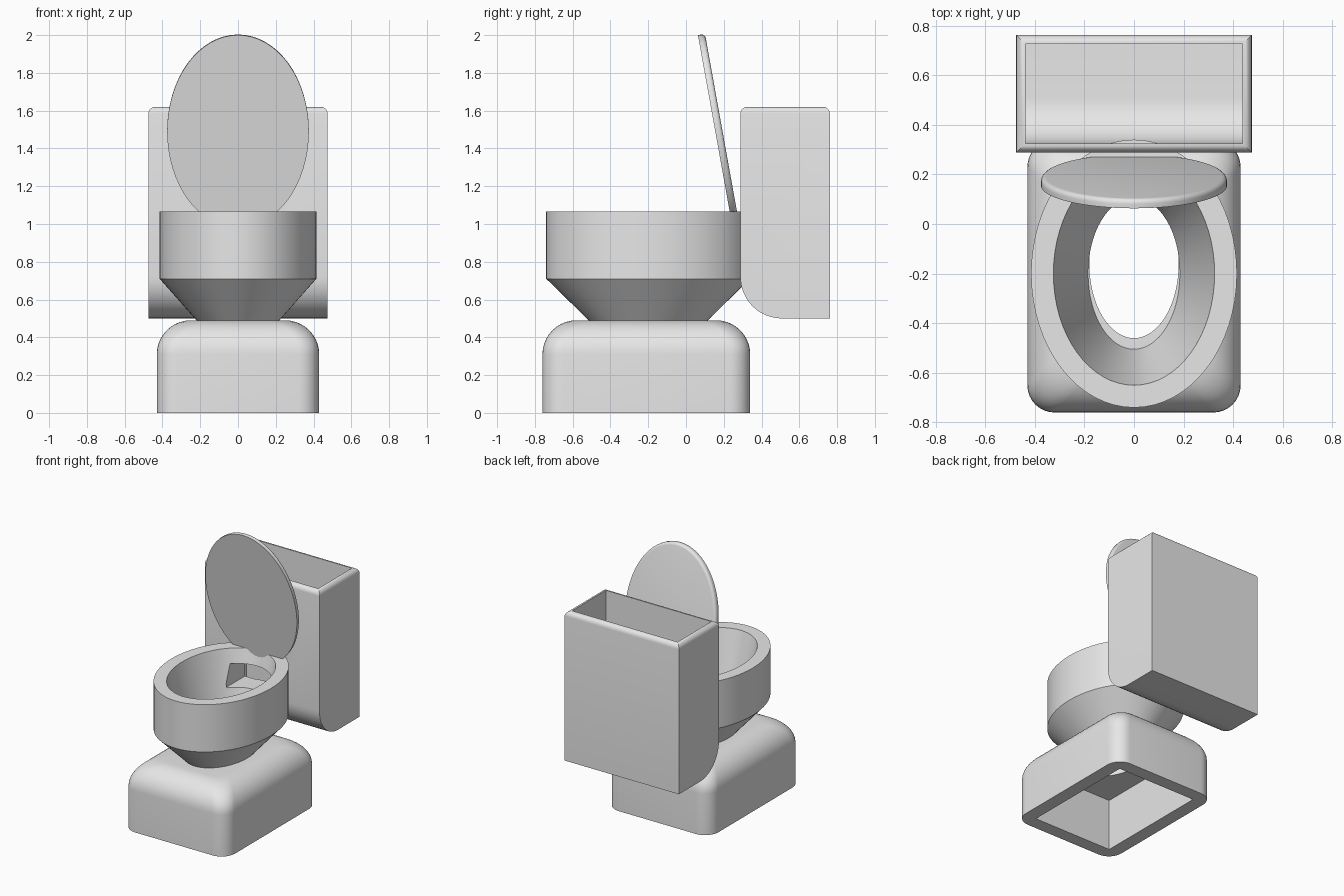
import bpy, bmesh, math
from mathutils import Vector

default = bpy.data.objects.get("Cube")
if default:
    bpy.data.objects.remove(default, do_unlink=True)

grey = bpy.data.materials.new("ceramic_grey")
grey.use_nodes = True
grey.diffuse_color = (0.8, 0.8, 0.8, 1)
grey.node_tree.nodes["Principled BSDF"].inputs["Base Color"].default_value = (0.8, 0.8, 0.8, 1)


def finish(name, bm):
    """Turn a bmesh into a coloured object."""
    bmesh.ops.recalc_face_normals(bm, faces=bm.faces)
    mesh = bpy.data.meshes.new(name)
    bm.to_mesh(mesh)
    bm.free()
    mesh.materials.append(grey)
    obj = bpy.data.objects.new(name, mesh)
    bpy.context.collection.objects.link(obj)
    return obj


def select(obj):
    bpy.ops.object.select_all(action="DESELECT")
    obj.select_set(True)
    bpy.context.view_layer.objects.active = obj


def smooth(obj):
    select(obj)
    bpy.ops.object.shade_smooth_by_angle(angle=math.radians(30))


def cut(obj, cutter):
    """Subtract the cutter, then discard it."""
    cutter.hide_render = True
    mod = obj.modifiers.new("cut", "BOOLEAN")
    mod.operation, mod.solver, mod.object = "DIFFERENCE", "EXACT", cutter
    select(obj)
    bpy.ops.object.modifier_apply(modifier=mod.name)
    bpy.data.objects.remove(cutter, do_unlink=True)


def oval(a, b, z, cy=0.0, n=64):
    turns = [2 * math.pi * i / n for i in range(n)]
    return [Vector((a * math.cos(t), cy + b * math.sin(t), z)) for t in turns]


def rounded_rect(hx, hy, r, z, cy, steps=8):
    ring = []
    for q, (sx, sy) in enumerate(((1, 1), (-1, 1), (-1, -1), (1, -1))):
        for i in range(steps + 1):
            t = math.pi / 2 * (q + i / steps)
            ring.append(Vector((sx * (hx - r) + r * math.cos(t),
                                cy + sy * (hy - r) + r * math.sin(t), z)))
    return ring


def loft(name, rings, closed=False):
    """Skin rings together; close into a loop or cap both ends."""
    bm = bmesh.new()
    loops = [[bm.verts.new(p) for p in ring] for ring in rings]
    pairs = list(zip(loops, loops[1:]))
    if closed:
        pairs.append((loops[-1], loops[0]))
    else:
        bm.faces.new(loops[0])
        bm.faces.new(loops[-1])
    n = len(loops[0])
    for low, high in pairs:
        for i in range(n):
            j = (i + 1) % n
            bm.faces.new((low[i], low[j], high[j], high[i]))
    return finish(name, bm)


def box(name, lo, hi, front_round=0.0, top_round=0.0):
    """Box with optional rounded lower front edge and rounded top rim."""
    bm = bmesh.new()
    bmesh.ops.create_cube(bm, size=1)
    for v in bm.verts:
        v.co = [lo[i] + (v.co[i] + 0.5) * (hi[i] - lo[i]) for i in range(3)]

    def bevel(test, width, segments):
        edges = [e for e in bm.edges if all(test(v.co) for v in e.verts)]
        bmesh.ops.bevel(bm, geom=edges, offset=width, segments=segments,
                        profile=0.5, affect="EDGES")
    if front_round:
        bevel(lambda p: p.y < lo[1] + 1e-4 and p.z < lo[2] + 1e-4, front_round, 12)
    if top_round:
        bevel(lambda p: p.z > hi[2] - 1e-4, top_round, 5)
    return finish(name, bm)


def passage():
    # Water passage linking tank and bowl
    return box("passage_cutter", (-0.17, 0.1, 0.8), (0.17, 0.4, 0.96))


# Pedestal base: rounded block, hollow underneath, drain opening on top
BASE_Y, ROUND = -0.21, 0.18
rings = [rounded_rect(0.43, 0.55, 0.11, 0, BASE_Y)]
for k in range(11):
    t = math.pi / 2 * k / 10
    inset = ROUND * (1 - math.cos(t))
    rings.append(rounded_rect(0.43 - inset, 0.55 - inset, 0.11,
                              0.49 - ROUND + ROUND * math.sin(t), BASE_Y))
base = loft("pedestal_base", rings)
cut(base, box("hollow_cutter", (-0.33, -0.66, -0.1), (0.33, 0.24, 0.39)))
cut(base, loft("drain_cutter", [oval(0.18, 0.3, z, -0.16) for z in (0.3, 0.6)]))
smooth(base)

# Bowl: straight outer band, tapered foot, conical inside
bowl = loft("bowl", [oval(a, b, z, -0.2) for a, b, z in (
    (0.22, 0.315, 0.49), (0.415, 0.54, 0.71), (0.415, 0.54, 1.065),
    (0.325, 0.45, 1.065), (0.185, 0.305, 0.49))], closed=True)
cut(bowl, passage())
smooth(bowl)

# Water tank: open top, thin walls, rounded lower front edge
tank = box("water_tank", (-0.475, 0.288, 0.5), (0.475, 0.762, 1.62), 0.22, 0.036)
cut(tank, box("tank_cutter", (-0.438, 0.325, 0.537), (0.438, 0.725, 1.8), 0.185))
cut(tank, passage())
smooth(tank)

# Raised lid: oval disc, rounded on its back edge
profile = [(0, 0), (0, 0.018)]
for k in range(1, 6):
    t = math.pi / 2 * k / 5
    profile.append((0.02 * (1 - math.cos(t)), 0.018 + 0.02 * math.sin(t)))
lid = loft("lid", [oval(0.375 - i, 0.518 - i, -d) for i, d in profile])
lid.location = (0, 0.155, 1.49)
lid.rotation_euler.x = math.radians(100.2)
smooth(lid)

——————

*WHAT TO PRODUCE:* Check each line of the records above for "name", and copy those that have it.

*EXERCISE SOLUTION:*
def finish(name, bm):
    mesh = bpy.data.meshes.new(name)
    obj = bpy.data.objects.new(name, mesh)
    bpy.ops.object.modifier_apply(modifier=mod.name)
def loft(name, rings, closed=False):
    return finish(name, bm)
def box(name, lo, hi, front_round=0.0, top_round=0.0):
    return finish(name, bm)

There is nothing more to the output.